What Is Love?
In 1993, Haddaway asked a question that is still asked in dance clubs all over the world. What is love? This Sunday, in 1 John 3, we hear some of the answer.
What is love? John writes, "We know love by this, that he laid down his life for us..." That is how we know love and what love is. Jesus' offering of himself for us is the defining demonstration. But that's not all. John isn't interested in simply telling us what love is. In face, he never uses that grammatical approach. Instead of defining love, he tells us what it means to love.
John writes, "We know love by this, that he laid down his life for us, and we ought to lay down our lives for one another." What does that mean? Does John mean that we should all die for each other? Maybe. But John goes on to show us what he has in mind: "How does God's love abide in anyone who has the world's goods and sees a brother or sister in need and yet refuses help?" Love is sacrifice for the sake of the other--not just on the cross but in our daily life.
John exhorts us to love "not only in word or speech but in truth and action." Not only. In premarital counseling, I ask couples to consider their "love languages." I ask, "When you are filled to overflowing with love for your beloved, how do you express that love to him or her?" There are five defined love languages: words, actions, gifts, time, and touch. I want each of them to name the way that they most naturally express love. Similarly, I want them to name the way in which they most effectively and profoundly receive love.
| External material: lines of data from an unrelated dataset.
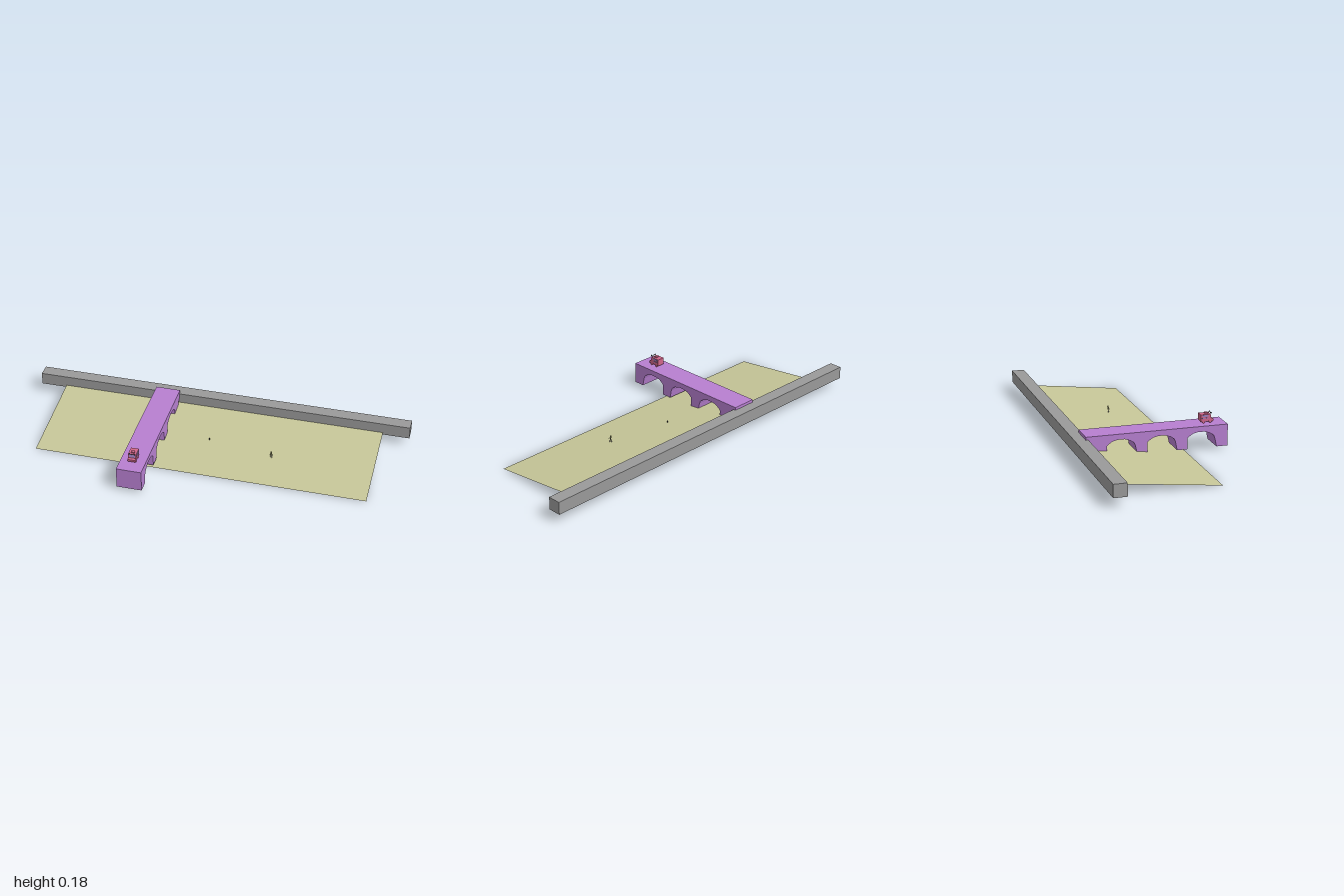
import * as THREE from 'three';

const mat = (name, color, side = THREE.FrontSide) => {
  const m = new THREE.MeshStandardMaterial({ color, side });
  m.name = name;
  return m;
};

export function createModel() {
  const model = new THREE.Group();
  const grey = mat('wall grey', 0x999999);
  const purple = mat('bridge purple', 0xb77fd0);
  const sand = mat('sand', 0xc6c698, THREE.DoubleSide);
  const pink = mat('van pink', 0xd0668a);
  const blue = mat('window blue', 0x9a80c0);
  const dark = mat('dark trim', 0x484848);
  const olive = mat('figure olive', 0x9a9a68);
  const pale = mat('figure pale', 0xc8c4b0);

  const add = (parent, name, geometry, material, x = 0, y = 0, z = 0) => {
    const mesh = new THREE.Mesh(geometry, material);
    mesh.name = name;
    mesh.position.set(x, y, z);
    parent.add(mesh);
    return mesh;
  };
  const box = (parent, name, material, w, h, d, x, y, z) =>
    add(parent, name, new THREE.BoxGeometry(w, h, d), material, x, y, z);
  // Extrudes a [z, y] side profile across x
  const sideProfile = (points, x0, x1) => {
    const shape = new THREE.Shape(points.map(([z, y]) => new THREE.Vector2(z, y)));
    return new THREE.ExtrudeGeometry(shape, { depth: x1 - x0, bevelEnabled: false })
      .rotateY(-Math.PI / 2).translate(x1, 0, 0);
  };
  // Thin rod between two points
  const rod = (parent, name, material, a, b, r) => {
    const p = new THREE.Vector3(...a), q = new THREE.Vector3(...b);
    const mesh = add(parent, name, new THREE.CylinderGeometry(r, r, p.distanceTo(q), 6), material);
    mesh.position.copy(p).add(q).multiplyScalar(0.5);
    mesh.quaternion.setFromUnitVectors(new THREE.Vector3(0, 1, 0), q.sub(p).normalize());
  };

  // Long back wall
  box(model, 'backWall', grey, 2, 0.065, 0.067, 0, 0.0805, -0.3585);

  // Sloping ground sheet, rising toward the wall
  const ground = new THREE.PlaneGeometry(1.724, 0.508);
  ground.rotateX(-Math.PI / 2).translate(0, 0, -0.076);
  const gp = ground.attributes.position;
  const slope = z => 0.06 * (0.178 - z) / 0.508;
  for (let i = 0; i < gp.count; i++) gp.setY(i, slope(gp.getZ(i)));
  ground.computeVertexNormals();
  add(model, 'ground', ground, sand);

  // Bridge with three repeated arches and a cut-off fourth
  const arch = [[0, 0.017], [-0.009, 0.06], [-0.015, 0.076], [-0.034, 0.09], [-0.065, 0.1],
    [-0.1, 0.1], [-0.125, 0.094], [-0.142, 0.083], [-0.153, 0.073], [-0.153, 0.017]];
  const bridge = [[0.392, 0.128], [0.392, 0.017]];
  for (const start of [0.334, 0.128, -0.078]) {
    for (const [z, y] of arch) bridge.push([start + z, y]);
  }
  bridge.push([-0.294, 0.017], [-0.303, 0.06], [-0.309, 0.076], [-0.328, 0.09],
    [-0.338, 0.093], [-0.338, 0.128]);
  add(model, 'bridge', sideProfile(bridge, -0.358, -0.229), purple);

  // Small van driving toward the front
  const van = new THREE.Group();
  van.name = 'van';
  van.position.set(-0.296, 0, 0);
  model.add(van);
  add(van, 'vanBody', sideProfile([[0.265, 0.138], [0.331, 0.138], [0.331, 0.149], [0.32, 0.154],
    [0.316, 0.174], [0.265, 0.174]], -0.02, 0.02), pink);
  box(van, 'roofHatch', pink, 0.018, 0.007, 0.016, 0, 0.177, 0.299);
  for (const s of [-1, 1]) {
    box(van, 'sideWindow', blue, 0.002, 0.009, 0.032, s * 0.0205, 0.167, 0.288);
    box(van, 'sideStripe', blue, 0.002, 0.004, 0.032, s * 0.0205, 0.155, 0.288);
    for (const z of [0.315, 0.28]) {
      const wheel = new THREE.CylinderGeometry(0.007, 0.007, 0.007, 12).rotateZ(Math.PI / 2);
      add(van, 'wheel', wheel, pink, s * 0.0165, 0.136, z);
    }
    rod(van, 'hornMount', dark, [s * 0.011, 0.173, 0.315], [s * 0.011, 0.179, 0.322], 0.0012);
    rod(van, 'horn', dark, [s * 0.011, 0.177, 0.316], [s * 0.014, 0.182, 0.325], 0.0015);
  }
  rod(van, 'hornBar', dark, [-0.016, 0.177, 0.322], [0.016, 0.177, 0.322], 0.0015);
  const screen = box(van, 'windscreen', blue, 0.03, 0.014, 0.001, 0, 0.164, 0.3184);
  screen.rotation.x = -0.2;

  // Small standing figure on the ground
  const figure = new THREE.Group();
  figure.name = 'figure';
  figure.position.set(0.338, 0.0235, -0.02);
  model.add(figure);
  add(figure, 'head', new THREE.SphereGeometry(0.0042, 10, 8), olive, 0, 0.034, -0.002);
  rod(figure, 'torso', olive, [0, 0.017, 0], [0, 0.03, -0.001], 0.0035);
  for (const s of [-1, 1]) {
    rod(figure, 'leg', pale, [s * 0.002, 0.018, 0], [s * 0.004, 0.001, s * 0.003], 0.0017);
    rod(figure, 'arm', dark, [s * 0.003, 0.028, 0], [s * 0.007, 0.019, 0.005], 0.0012);
  }

  // Tiny post in the middle of the ground
  box(model, 'post', dark, 0.004, 0.014, 0.004, -0.002, 0.034, -0.08);

  return model;
}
More important than the specific love language, I want them to recognize when their preferences are different. If one spouse pours his heart out with loving words over and over, but the other spouse needs loving gifts like flowers or candy to feel it, it might help to recognize that--at least the concept--going into a long-term relationship. John captures some of that in his letter. Don't love ONLY with word or speech but also in truth and action. If we are truly filled with love, we will give of ourselves to another--not just our marital spouse but everyone whom we love in Jesus' name.
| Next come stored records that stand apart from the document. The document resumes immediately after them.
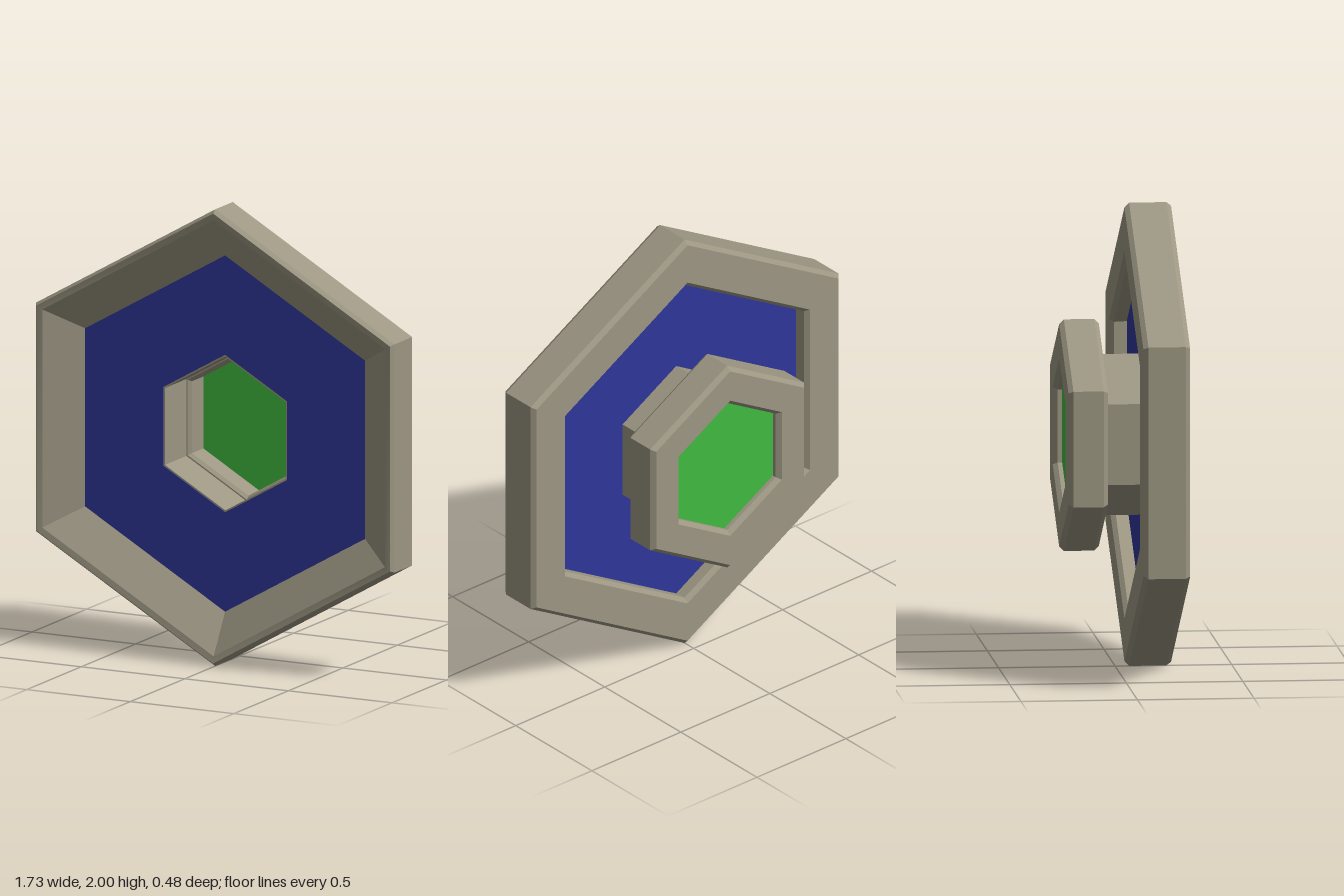
import * as THREE from 'three';
import { toCreasedNormals } from 'three/addons/utils/BufferGeometryUtils.js';

const grey = new THREE.MeshStandardMaterial({ name: 'warmGrey', color: 0x9c9682 });
const blue = new THREE.MeshStandardMaterial({ name: 'deepBlue', color: 0x2f369a });
const green = new THREE.MeshStandardMaterial({ name: 'brightGreen', color: 0x40ba40 });

// Six-sided ring from a closed [corner radius, z] profile, point upwards
function hexRing(name, profile, material) {
  const points = [...profile, profile[0]].map(([r, z]) => new THREE.Vector2(r, z));
  const geometry = new THREE.LatheGeometry(points, 6).rotateX(Math.PI / 2);
  const mesh = new THREE.Mesh(toCreasedNormals(geometry, 0.3), material);
  mesh.name = name;
  return mesh;
}

export function createModel() {
  const group = new THREE.Group();
  group.name = 'hexagonalStud';

  // Large frame: square back, front sloping inwards to the panel
  group.add(hexRing('outerFrame', [
    [0.98, 0.04], [1, 0.06], [1, 0.22], [0.985, 0.24], [0.955, 0.235],
    [0.78, 0.13], [0.775, 0.06], [0.795, 0.04],
  ], grey));

  // Recessed panel with a hexagonal hole
  group.add(hexRing('panel', [
    [0.345, 0.115], [0.785, 0.115], [0.785, 0.13], [0.345, 0.13],
  ], blue));

  // Thin tube joining the panel to the rear frame
  group.add(hexRing('neckTube', [
    [0.348, -0.09], [0.348, 0.128], [0.337, 0.128], [0.337, -0.09],
  ], grey));

  // Small rear frame
  group.add(hexRing('rearFrame', [
    [0.315, -0.22], [0.335, -0.24], [0.48, -0.24], [0.5, -0.22],
    [0.5, -0.09], [0.48, -0.07], [0.33, -0.07], [0.315, -0.085],
  ], grey));

  // Pane closing the rear frame
  const pane = new THREE.Mesh(
    new THREE.CylinderGeometry(0.318, 0.318, 0.012, 6).rotateX(Math.PI / 2), green);
  pane.name = 'rearPane';
  pane.position.z = -0.195;
  group.add(pane);

  for (const part of group.children) part.position.y = 1;
  return group;
}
Toward the end of Sunday's reading, John takes it a step further: "And this is his commandment, that we should believe in the name of his Son Jesus Christ and love one another, just as he has commanded us." Notice that "commandment" is in the singular, but the content of that one commandment is dual. Jesus has given us one commandment: to believe in him and love one another. That's the same thing. If you believe in him you love one another. They go together. They are inseparable. What it means to be a Christian, what it means to be a follower of Jesus, is to believe and love. "How can God's love abide in anyone who has the world's goods and sees a brother or sister in need and yet refuses to help?" It can't.
In many Christian traditions, 95% of the emphasis is placed on belief and 5% is placed on everything else. "Do you really, really, really believe unwaveringly and undoubtedly in Jesus?" they seem to ask without any mention of how that belief manifests itself in love. Maybe there are better ways to test our faith. We can't be good to others and earn our way to heaven. But we aren't a part of God's kingdom if love for others is not manifest in our hearts. How do you know that you believe in Jesus? Instead of unwavering intellectual assent, it looks like unwavering charitable service. I suspect that John and the other first Christians would be confused if they heard the way we talk about faith without also talking about love. I suspect that Jesus would wonder how so many of his followers have forgotten what following him really means.